*Task requirements:*
Reproduce the records below exactly, but only between the lines holding "cavity.hide_viewport = False" and "body.data.materials.append(mat)", inclusive.

*Dataset:*

=====

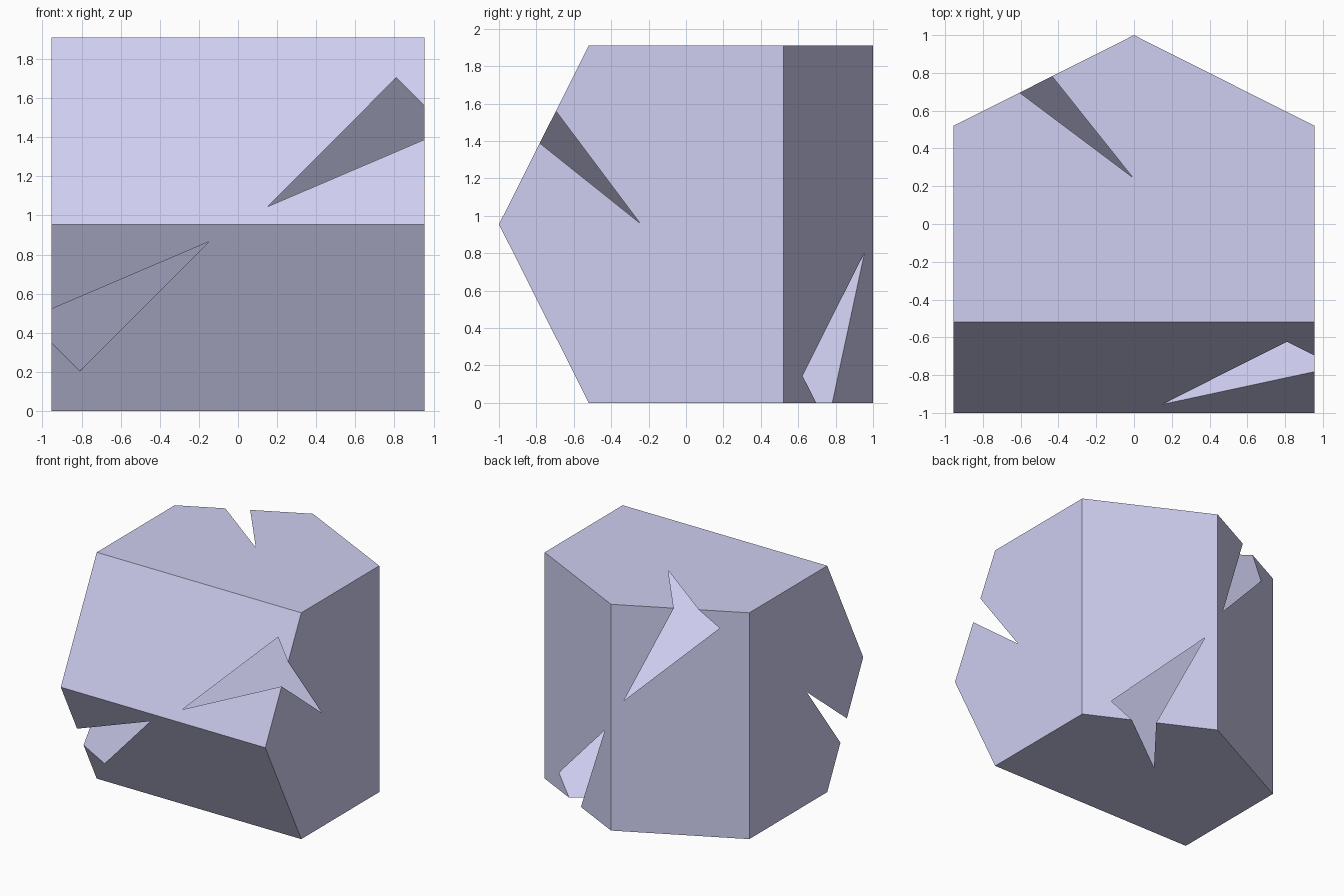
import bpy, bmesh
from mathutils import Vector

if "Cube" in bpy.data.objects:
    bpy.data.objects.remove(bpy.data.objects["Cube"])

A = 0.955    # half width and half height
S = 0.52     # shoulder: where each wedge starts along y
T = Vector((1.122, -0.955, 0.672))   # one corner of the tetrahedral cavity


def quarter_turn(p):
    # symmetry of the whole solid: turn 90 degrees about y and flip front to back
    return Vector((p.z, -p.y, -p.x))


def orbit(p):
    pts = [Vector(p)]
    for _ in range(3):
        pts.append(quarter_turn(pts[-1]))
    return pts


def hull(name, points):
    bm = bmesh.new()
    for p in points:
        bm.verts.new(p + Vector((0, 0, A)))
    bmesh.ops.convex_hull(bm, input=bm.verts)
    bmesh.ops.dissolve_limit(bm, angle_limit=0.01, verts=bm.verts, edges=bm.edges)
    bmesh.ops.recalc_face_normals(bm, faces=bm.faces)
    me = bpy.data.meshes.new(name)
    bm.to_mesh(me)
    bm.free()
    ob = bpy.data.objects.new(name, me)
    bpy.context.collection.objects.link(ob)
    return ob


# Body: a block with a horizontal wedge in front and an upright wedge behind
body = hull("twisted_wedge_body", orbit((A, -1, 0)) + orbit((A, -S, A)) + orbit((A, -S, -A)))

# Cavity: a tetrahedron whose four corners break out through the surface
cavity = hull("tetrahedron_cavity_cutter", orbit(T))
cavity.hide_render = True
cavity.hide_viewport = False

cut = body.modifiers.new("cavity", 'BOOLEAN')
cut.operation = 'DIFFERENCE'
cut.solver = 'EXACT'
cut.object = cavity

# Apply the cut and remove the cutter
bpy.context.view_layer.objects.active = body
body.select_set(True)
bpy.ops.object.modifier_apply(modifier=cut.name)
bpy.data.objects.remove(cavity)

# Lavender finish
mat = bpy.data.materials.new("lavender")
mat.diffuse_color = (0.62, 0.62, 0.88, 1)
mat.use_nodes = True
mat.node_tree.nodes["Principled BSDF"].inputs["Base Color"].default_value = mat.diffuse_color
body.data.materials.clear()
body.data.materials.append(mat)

=====

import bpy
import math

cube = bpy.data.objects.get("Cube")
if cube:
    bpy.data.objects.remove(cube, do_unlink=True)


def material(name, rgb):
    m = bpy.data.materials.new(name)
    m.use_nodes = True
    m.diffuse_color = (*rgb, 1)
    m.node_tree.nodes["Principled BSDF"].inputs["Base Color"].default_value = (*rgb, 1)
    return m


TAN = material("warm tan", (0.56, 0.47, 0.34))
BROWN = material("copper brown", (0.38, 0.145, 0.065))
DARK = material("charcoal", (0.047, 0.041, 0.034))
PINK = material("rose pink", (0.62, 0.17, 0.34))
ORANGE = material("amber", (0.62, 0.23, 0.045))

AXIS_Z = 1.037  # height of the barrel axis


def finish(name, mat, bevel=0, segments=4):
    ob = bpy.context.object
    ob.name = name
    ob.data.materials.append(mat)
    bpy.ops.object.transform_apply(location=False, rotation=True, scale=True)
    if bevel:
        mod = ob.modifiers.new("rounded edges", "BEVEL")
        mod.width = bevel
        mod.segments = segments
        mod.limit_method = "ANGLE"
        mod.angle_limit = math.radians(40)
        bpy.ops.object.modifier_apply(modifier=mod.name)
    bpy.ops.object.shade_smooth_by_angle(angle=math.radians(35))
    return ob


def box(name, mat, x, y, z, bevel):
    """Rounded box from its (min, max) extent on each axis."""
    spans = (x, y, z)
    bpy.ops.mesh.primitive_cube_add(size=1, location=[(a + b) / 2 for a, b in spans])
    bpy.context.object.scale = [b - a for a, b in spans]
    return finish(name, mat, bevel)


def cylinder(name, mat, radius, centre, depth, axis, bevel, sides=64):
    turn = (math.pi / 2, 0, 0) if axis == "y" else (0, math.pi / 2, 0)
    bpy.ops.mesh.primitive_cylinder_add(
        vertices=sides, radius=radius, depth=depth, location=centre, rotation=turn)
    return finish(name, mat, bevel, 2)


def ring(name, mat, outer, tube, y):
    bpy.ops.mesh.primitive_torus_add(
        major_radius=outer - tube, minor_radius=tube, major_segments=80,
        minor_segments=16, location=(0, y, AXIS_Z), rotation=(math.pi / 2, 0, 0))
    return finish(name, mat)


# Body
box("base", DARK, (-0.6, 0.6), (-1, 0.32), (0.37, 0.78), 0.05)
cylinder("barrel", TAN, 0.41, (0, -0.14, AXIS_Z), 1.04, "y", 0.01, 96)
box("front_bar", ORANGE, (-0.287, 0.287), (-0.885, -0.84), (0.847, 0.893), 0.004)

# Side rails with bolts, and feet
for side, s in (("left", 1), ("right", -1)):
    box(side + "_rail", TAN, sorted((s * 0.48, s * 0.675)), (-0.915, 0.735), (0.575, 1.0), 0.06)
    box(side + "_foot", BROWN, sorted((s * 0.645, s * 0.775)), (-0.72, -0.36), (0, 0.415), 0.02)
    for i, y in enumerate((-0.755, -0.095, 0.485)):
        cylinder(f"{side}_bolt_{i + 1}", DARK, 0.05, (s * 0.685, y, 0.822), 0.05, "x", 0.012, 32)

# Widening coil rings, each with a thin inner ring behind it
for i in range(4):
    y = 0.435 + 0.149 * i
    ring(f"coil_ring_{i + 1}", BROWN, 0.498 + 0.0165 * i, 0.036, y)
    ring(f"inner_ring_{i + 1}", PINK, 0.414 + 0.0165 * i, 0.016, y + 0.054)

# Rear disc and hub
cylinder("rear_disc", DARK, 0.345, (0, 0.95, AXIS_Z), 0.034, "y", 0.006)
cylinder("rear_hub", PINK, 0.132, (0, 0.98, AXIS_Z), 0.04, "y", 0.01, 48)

=====

*Response to this task:*
cavity.hide_viewport = False

cut = body.modifiers.new("cavity", 'BOOLEAN')
cut.operation = 'DIFFERENCE'
cut.solver = 'EXACT'
cut.object = cavity

# Apply the cut and remove the cutter
bpy.context.view_layer.objects.active = body
body.select_set(True)
bpy.ops.object.modifier_apply(modifier=cut.name)
bpy.data.objects.remove(cavity)

# Lavender finish
mat = bpy.data.materials.new("lavender")
mat.diffuse_color = (0.62, 0.62, 0.88, 1)
mat.use_nodes = True
mat.node_tree.nodes["Principled BSDF"].inputs["Base Color"].default_value = mat.diffuse_color
body.data.materials.clear()
body.data.materials.append(mat)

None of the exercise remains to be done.